A human trafficking victim who was raped "43,000 times" as a teenager now travels the world as a passionate human rights activist helping other young women escape this global pandemic of modern day slavery.
Karla Jacinto, who already had been sexually abused at five-years-old by a relative, was raped 30 times a day, seven days a week from the age of 12 to 16.
She was first lured by a trafficker who promised gifts and a better lifestyle, and who also sympathised with her by telling her he had also been abused as a child. He later convinced her to leave her family who had disowned her.
"When I saw the car, I couldn't believe it. I was very impressed by such a big car. It was exciting for me. He asked me to get in the car to go places," she told CNN.
"The following day, I left with him. I lived with him for three months during which he treated me very well. He loved on me, he bought me clothes, gave me attention, bought me shoes, flowers, chocolates, everything was beautiful."
Disaster broke when he then started telling her to service clients on a regular basis, how she had to treat and talk to them to get more money.
She then became a prostitute in Guadalajara, Mexico's largest city. She was later rescued in 2008 as part of an anti-trafficking operation in Mexico City.
She now travels the globe helping other women to recover from being trafficked and even met Pope Francis to raise awareness of the pandemic affecting her home city where an estimated 20,000 women fall prey to traffickers, according to the International Organisation for Migration.

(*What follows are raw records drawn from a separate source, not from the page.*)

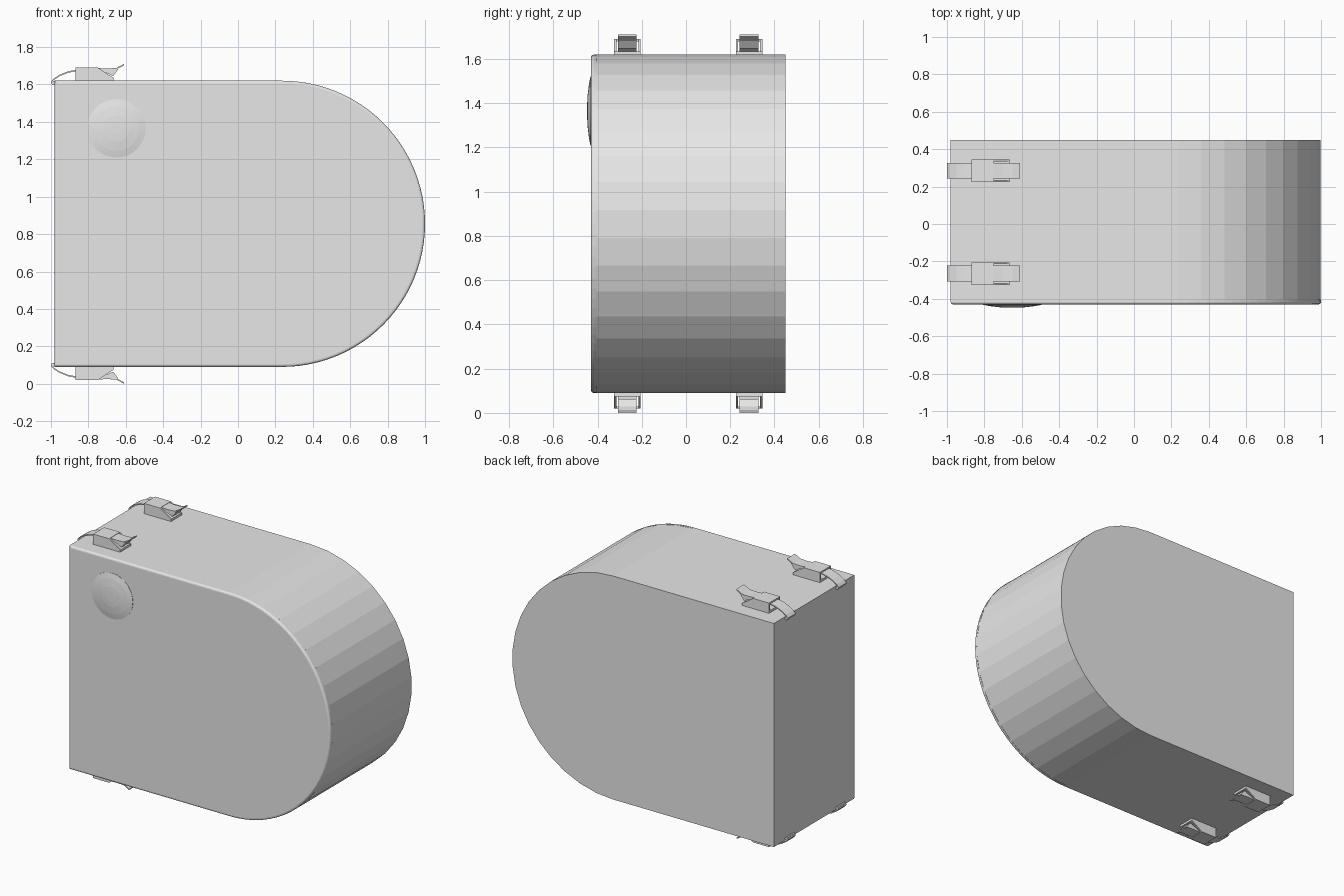
import bpy, bmesh, math
from mathutils import Vector

if "Cube" in bpy.data.objects:
    bpy.data.objects.remove(bpy.data.objects["Cube"], do_unlink=True)

MID = 0.855      # height of the horizontal mirror plane
HALF = 0.765     # half height of the case, also its end radius

grey = bpy.data.materials.new("plain_grey")
grey.use_nodes = True
grey.diffuse_color = (0.8, 0.8, 0.8, 1)
grey.node_tree.nodes["Principled BSDF"].inputs["Base Color"].default_value = (0.8, 0.8, 0.8, 1)


def finish(name, bm):
    bmesh.ops.recalc_face_normals(bm, faces=bm.faces)
    mesh = bpy.data.meshes.new(name)
    bm.to_mesh(mesh)
    bm.free()
    mesh.materials.append(grey)
    obj = bpy.data.objects.new(name, mesh)
    bpy.context.collection.objects.link(obj)
    return obj


def extrude_profile(bm, points, y0, y1):
    """Prism from an x-z outline, running from y0 to y1."""
    face = bm.faces.new([bm.verts.new((x, y0, z)) for x, z in points])
    moved = bmesh.ops.extrude_face_region(bm, geom=[face])["geom"]
    verts = [v for v in moved if isinstance(v, bmesh.types.BMVert)]
    bmesh.ops.translate(bm, verts=verts, vec=(0, y1 - y0, 0))
    return face


def ribbon(path, thick):
    """Closed outline around a path, thickened downwards."""
    return path + [(x, z - thick) for x, z in reversed(path)]


def case_outline(steps):
    cx = 1 - HALF
    arc = [(cx + HALF * math.sin(math.pi * i / steps),
            MID + HALF * math.cos(math.pi * i / steps)) for i in range(steps + 1)]
    return [(-0.98, MID + HALF)] + arc + [(-0.98, MID - HALF)]


# Case body with a round end
bm = bmesh.new()
extrude_profile(bm, case_outline(19), -0.405, 0.45)
finish("case_body", bm)

# Front cover with a softened rim
bm = bmesh.new()
extrude_profile(bm, case_outline(48), -0.43, -0.405)
rim = [e for e in bm.edges if all(v.co.y < -0.42 for v in e.verts)]
bmesh.ops.bevel(bm, geom=rim, offset=0.014, segments=3, profile=0.5, affect='EDGES')
finish("front_cover", bm)

# Shallow domed button
bm = bmesh.new()
rings = []
for r, y in ((0.156, -0.425), (0.156, -0.432), (0.12, -0.439), (0.07, -0.445), (0.03, -0.447)):
    rings.append([bm.verts.new((-0.65 + r * math.cos(a), y, 1.365 + r * math.sin(a)))
                  for a in (math.tau * i / 48 for i in range(48))])
for inner, outer in zip(rings[1:], rings):
    for i in range(48):
        j = (i + 1) % 48
        bm.faces.new((outer[i], outer[j], inner[j], inner[i]))
bm.faces.new(rings[-1])
finish("button", bm)

# Latches: two on top, two mirrored underneath
bracket_wall = [(-0.87, 1.62), (-0.665, 1.62), (-0.665, 1.635), (-0.75, 1.69), (-0.87, 1.69)]
strap_path = [(-1.0, 1.615), (-0.985, 1.632), (-0.95, 1.654), (-0.91, 1.67), (-0.87, 1.678), (-0.80, 1.68)]
lever_path = [(-0.76, 1.688), (-0.70, 1.685), (-0.65, 1.688), (-0.61, 1.71)]


def build_latch(y, upper):
    side = ("back" if y > 0 else "front") + ("_top" if upper else "_bottom")
    parts = {
        "bracket": [(bracket_wall, -0.06, -0.05), (bracket_wall, 0.05, 0.06),
                    ([(-0.87, 1.62), (-0.665, 1.62), (-0.665, 1.635), (-0.87, 1.635)], -0.05, 0.05),
                    ([(-0.87, 1.68), (-0.75, 1.68), (-0.75, 1.69), (-0.87, 1.69)], -0.05, 0.05)],
        "strap": [(ribbon(strap_path, 0.008), -0.042, 0.042)],
        "lever": [(ribbon(lever_path, 0.008), -0.042, 0.042),
                  ([(-0.75, 1.682), (-0.64, 1.682), (-0.665, 1.648), (-0.673, 1.648)], -0.042, 0.042)],
    }
    for part, prisms in parts.items():
        bm = bmesh.new()
        for outline, y0, y1 in prisms:
            extrude_profile(bm, outline, y + y0, y + y1)
        if not upper:
            for v in bm.verts:
                v.co.z = 2 * MID - v.co.z
        finish(f"{side}_latch_{part}", bm)


for y in (0.285, -0.265):
    for upper in (True, False):
        build_latch(y, upper)

# Small hook rods at the case edges, under the strap ends
for z in (MID + HALF - 0.012, MID - HALF + 0.012):
    for y in (0.285, -0.265):
        bm = bmesh.new()
        ring = [(-0.988 + 0.01 * math.cos(a), z + 0.01 * math.sin(a))
                for a in (math.tau * i / 10 for i in range(10))]
        extrude_profile(bm, ring, y - 0.042, y + 0.042)
        finish("hook_rod", bm)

Karla claims that some of her attackers were "uniformed police officers" including judges, priests and pastors. "I thought they were disgusting," she said. "They knew we were minors – we were not even developed. We had sad faces. Nowadays people are listening to me."
It is estimated there are around 20-30 million slaves in the world today. Around 80% of trafficking involves sexual exploitation, and 19% involves labour exploitation. DoSomething.org, a global movement of 5.5 million young people and A21 campaign, a non-profit organisation are both aimed at abolishing this injustice.